Windows Server 2003 SP1 to Feature New Security Tool
In a briefing this week with Microsoft, I was told that the first service pack for Windows Server 2003--due in December--will include a roles-based Security Configuration Wizard that will provide administrators with a definitive list of the services required for each Windows 2003-based server. The wizard will be based on an XML database that includes information about Windows 2003, Exchange, SQL Server, and other Microsoft products. When you configure the server to perform certain roles, the wizard can shut off any unnecessary services, taking the guess work out of what used to be a very complicated process. Additionally, the company tells me the tool can be used to shut down any ports not required by the assigned server roles, further increasing the integrity of the system.
The Security Configuration Wizard for Windows Server 2003 will work in two different modes. In the simplest mode, the wizard will automatically identify the roles assigned to the server by evaluating what services are running and which roles were previously configured. After evaluating the running services, the wizard will then inform the administrator about which unnecessary services are running and offer to shut them down. In a more restrictive mode, the administrator can simply tell the wizard which roles should be assigned to the server, including such things as Web server, DNS server, or directory server. The wizard will then shut down any unneeded services.

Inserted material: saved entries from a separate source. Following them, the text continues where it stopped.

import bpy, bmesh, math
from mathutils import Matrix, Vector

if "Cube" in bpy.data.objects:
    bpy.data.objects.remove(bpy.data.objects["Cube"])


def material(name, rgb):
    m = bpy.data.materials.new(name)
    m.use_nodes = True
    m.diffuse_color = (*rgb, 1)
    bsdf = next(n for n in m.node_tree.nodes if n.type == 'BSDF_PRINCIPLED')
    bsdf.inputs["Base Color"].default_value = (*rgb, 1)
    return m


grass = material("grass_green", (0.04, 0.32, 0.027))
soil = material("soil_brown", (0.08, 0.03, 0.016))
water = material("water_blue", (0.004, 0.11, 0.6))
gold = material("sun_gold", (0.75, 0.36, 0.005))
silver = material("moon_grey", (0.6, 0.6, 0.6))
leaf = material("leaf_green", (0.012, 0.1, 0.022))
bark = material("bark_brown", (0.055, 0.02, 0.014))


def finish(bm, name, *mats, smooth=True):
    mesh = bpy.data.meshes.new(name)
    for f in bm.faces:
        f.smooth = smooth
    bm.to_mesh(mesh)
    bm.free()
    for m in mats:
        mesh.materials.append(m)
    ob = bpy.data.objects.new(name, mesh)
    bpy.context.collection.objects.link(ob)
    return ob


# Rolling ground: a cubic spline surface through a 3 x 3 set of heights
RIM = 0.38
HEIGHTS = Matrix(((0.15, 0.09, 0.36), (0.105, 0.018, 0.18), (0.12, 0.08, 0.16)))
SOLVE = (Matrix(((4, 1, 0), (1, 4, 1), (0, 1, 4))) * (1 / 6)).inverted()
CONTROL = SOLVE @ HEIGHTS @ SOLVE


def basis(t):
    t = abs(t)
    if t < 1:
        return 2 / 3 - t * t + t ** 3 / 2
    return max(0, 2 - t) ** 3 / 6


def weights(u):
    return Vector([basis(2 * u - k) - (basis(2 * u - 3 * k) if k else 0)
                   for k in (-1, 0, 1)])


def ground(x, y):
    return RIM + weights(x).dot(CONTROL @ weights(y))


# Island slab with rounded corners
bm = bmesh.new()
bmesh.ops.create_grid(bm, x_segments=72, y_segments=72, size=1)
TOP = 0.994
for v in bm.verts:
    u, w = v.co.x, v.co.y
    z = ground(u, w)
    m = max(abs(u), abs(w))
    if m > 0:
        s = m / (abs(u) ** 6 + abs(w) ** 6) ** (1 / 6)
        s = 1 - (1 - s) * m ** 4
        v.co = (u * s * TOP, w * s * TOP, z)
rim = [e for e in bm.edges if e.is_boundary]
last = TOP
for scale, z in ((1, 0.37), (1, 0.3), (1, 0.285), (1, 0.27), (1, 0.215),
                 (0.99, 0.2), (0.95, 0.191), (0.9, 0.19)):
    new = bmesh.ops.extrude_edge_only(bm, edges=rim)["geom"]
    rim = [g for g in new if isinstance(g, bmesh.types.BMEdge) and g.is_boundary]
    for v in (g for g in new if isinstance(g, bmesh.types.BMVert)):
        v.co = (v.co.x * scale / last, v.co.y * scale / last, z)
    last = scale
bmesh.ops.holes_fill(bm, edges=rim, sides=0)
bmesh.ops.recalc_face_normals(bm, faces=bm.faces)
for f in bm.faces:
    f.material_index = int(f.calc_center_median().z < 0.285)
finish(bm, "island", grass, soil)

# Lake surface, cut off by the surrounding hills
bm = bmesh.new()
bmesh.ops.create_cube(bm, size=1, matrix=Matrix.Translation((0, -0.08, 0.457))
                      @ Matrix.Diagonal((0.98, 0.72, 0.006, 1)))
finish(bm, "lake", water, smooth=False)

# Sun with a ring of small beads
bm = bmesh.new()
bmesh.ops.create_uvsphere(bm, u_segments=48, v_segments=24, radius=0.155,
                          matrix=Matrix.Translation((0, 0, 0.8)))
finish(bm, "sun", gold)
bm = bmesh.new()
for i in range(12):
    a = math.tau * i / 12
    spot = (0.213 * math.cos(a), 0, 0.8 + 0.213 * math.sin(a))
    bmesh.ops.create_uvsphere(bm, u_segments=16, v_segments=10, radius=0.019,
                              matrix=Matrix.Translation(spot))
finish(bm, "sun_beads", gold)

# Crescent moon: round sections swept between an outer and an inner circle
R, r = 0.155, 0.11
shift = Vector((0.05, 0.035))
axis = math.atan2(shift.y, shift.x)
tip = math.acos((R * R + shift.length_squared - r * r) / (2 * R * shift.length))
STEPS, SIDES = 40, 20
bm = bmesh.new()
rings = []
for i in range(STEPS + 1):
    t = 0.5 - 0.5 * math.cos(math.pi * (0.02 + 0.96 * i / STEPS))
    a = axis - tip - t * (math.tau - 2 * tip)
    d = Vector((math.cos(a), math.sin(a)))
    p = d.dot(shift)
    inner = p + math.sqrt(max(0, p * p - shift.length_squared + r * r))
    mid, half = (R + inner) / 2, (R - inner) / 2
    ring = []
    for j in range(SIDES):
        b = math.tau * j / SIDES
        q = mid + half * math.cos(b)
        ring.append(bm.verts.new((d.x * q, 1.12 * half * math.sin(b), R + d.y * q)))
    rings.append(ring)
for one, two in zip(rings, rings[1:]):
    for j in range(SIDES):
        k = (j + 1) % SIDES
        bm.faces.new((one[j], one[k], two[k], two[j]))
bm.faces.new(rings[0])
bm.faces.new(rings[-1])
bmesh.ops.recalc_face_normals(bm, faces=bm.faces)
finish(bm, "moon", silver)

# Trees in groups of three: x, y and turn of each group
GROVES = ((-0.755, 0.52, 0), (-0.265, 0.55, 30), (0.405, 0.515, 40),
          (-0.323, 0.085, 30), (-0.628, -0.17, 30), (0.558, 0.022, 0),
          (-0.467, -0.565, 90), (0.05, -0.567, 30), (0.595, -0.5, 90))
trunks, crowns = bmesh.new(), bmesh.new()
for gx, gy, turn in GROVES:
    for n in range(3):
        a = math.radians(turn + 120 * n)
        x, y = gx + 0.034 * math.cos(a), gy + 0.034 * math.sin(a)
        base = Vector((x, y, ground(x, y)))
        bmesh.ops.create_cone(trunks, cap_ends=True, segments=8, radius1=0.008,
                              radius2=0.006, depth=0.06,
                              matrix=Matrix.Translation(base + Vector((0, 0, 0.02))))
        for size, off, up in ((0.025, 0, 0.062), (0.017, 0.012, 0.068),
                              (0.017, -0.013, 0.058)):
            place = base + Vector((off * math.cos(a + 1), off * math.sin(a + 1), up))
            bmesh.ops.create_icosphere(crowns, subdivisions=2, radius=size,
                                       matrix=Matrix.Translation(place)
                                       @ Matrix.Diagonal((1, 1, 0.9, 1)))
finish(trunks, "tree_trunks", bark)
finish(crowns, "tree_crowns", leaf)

An interesting user interface in the wizard can display the list of running services as well as which services are required by the currently assigned roles, helping administrators understand what is often a confusing set of dependent services. Also, it can open and close ports on the server, again based on roles, and block traffic to unnecessary ports.